Los Angeles City Council Approved a plan to convert 7.7 miles of Wilshire Boulevard curb lanes to bus only during rush hour.
A "Busline to the sea"--at least within three miles of it--has moved closer to reality with approval of the Los Angeles City Council.
The Council voted 11-1 in favor of a 7.7 mile route on Wilshire Blvd between MacArthur Park and the Santa Monica border. Existing lanes alongside the curb would be transformed into bus-only lanes during morning and evening rush hours. The busline would not be continuous. Along at least two stretches, buses would use ordinary traffic lanes, which the council majority indicates it still hopes can be changed.
Completion target is 2013. When ready, the bus lane is expected to speed bus travel times by a minute or more per mile. For autos losing access to the curb lane during rush hour, travel time is expected to increase by approximately a minute per mile.
The route had been designated last month by the Metropolitan Transportation Authority, the lead agency on the project. Additional required approval from the Los Angeles County Board of Supervisors is also expected, as all five Supervisors have already voted in favor in their capacity as members of the Metro Board.
Funding for the $31 million project is relying on $23 million in federal money. Metro representatives told LA City officials the plan needs to be finalized by mid-July to assure the federal funding.
The major gap in the busline occurs on the stretch of Wilshire Blvd through the city of Beverly Hills, which opted out of the project. At its west end, Santa Monica is also not participating. In addition, there is a gap of approximately one mile in the so-called "condo canyon" of residential highrises just east of Westwood. Its exclusion, sought by community groups, was justified on the grounds that this is already the smoothest flowing stretch of Blvd without creating a special bus lane.
A majority of council members favored having the busline go through the "condo canyon," but hesitated to designate it their choice for fear this could delay final approve and jeopardize federal funding. In the end, the council chose to express its preference for the longer 8.7 mile route and ask the Metro Board to consider adopting it. If it won't, the motion was worded so that the council's acceptance of the shorter 7.7 mile alternative will allow the project to proceed.
Among the proponents for the busline are the Bus Riders Union and advocates for veterans, many of whom rely on bus transporation to the Veterans Administration facilities on Wilshire just west of the 405 Freeway. Currently, during rush hour, the ride from downtown ''can take three times as long as when you travel in the middle of the day," said Crystal McMillan, who for years rode with her father to the VA Hospital. Also a veteran, McMillan said she takes the bus to see her doctor in nearby Westwood.
When buses run late, forcing veterans to miss VA doctor appointments, "sometimes they cannot reschedule for two or three weeks," said attorney Serena Lin, an attorney at the Public Counsel Law Center, which advocates for veterans.

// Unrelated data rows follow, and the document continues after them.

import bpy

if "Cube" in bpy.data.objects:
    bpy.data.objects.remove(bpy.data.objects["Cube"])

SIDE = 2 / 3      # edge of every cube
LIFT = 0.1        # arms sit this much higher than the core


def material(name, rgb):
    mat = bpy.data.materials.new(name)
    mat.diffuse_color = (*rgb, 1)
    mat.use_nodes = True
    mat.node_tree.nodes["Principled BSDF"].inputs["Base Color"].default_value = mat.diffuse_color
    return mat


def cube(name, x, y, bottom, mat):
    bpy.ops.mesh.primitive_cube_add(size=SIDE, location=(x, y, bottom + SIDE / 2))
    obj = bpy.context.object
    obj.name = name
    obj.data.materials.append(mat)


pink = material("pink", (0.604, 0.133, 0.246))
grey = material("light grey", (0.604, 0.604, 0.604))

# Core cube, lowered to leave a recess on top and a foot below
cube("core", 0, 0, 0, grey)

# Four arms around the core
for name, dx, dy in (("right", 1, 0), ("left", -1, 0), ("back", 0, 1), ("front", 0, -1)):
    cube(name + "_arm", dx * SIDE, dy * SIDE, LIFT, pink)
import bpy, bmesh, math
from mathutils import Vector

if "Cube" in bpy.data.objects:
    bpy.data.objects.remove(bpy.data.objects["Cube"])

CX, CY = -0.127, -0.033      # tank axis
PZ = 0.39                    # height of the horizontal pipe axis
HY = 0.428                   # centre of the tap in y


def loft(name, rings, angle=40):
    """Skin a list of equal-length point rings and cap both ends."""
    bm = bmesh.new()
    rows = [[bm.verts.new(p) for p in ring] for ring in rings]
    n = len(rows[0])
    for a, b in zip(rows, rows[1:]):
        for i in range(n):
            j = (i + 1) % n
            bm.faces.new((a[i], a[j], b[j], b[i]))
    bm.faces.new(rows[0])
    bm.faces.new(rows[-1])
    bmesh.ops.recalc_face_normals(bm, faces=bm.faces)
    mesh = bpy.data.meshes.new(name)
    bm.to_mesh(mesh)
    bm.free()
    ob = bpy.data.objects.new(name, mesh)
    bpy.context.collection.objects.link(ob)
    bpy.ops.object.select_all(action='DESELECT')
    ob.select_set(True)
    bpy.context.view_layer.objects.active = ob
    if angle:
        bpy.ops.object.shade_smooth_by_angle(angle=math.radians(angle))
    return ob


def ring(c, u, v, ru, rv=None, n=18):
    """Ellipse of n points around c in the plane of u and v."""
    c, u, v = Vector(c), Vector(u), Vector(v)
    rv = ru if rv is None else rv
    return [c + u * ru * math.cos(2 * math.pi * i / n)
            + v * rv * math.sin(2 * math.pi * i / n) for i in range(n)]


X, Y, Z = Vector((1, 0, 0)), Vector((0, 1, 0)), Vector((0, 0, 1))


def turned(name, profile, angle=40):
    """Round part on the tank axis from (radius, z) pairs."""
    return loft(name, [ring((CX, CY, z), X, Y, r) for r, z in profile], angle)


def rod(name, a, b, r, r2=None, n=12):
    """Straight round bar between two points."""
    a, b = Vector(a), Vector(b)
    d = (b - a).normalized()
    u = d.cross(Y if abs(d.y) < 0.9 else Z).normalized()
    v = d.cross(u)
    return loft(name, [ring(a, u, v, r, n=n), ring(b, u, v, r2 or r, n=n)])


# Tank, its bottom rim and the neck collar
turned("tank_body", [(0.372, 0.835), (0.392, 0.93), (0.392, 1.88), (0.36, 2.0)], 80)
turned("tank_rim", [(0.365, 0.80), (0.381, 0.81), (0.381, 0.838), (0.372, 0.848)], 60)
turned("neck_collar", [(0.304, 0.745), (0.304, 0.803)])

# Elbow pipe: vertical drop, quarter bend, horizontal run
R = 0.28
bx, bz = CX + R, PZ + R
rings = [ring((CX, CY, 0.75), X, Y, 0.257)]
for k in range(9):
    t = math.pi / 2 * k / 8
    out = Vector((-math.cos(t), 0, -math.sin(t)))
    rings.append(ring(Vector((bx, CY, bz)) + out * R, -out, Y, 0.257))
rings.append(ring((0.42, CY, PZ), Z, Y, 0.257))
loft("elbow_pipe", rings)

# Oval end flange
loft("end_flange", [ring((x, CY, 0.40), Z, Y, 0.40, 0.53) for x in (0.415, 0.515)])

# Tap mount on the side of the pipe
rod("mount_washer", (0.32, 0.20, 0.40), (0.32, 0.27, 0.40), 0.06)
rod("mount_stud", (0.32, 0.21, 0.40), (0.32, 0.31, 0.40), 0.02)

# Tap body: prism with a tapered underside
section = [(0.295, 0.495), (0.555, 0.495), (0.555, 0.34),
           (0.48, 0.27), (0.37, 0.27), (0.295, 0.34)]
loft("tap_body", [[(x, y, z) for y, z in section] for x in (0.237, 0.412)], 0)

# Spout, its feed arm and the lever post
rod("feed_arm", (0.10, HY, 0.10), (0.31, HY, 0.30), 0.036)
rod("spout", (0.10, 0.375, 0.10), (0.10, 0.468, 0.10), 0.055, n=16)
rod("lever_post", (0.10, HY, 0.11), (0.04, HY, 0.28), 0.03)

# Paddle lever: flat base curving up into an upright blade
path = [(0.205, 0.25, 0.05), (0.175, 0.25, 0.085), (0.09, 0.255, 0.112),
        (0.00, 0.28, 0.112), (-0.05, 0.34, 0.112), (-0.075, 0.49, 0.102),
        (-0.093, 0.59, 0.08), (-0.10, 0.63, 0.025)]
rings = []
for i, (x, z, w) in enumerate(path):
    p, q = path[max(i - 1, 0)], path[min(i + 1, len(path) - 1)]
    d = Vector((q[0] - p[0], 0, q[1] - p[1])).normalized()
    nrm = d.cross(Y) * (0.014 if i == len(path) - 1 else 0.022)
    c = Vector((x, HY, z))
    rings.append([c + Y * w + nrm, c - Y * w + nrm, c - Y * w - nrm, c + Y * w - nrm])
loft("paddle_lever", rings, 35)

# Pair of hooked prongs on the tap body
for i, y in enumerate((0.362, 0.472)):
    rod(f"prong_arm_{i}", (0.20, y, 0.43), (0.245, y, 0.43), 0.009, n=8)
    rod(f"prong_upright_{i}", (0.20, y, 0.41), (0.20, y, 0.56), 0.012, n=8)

During the public hearing prior to the council vote, representatives of community groups west of the 405, in the south end of Brentwood, had requested their section of Wilshire be excluded, citing a short-lived 2006 experiment with a bus lane that sent backed up traffic into residential neighborhoods.
"Since it failed before, I cannot imagine how it could be any better this time," said Marylin Krell, President, So. Brentwood Residents Association. The councilman for this area, Bill Rosendahl, suggested that, rather than allowing some gaps but not others, the council should approve only the continuous section from MacArthur Park to the Beverly Hills border. That was rejected.
But other council members did agree a patchwork busline is less than optimum, and even likely to expose those who approve it to ridicule. "This discussion reminds me of the green line," said Councilman Richard Alarcon, recalling that after much debate, that light rail line was terminated barely a mile from LA International Airport, which to this day lacks rail transit access.
Of the Wilshire busline, Alarcon cautioned: "Let's not create a rapid bus to nowhere."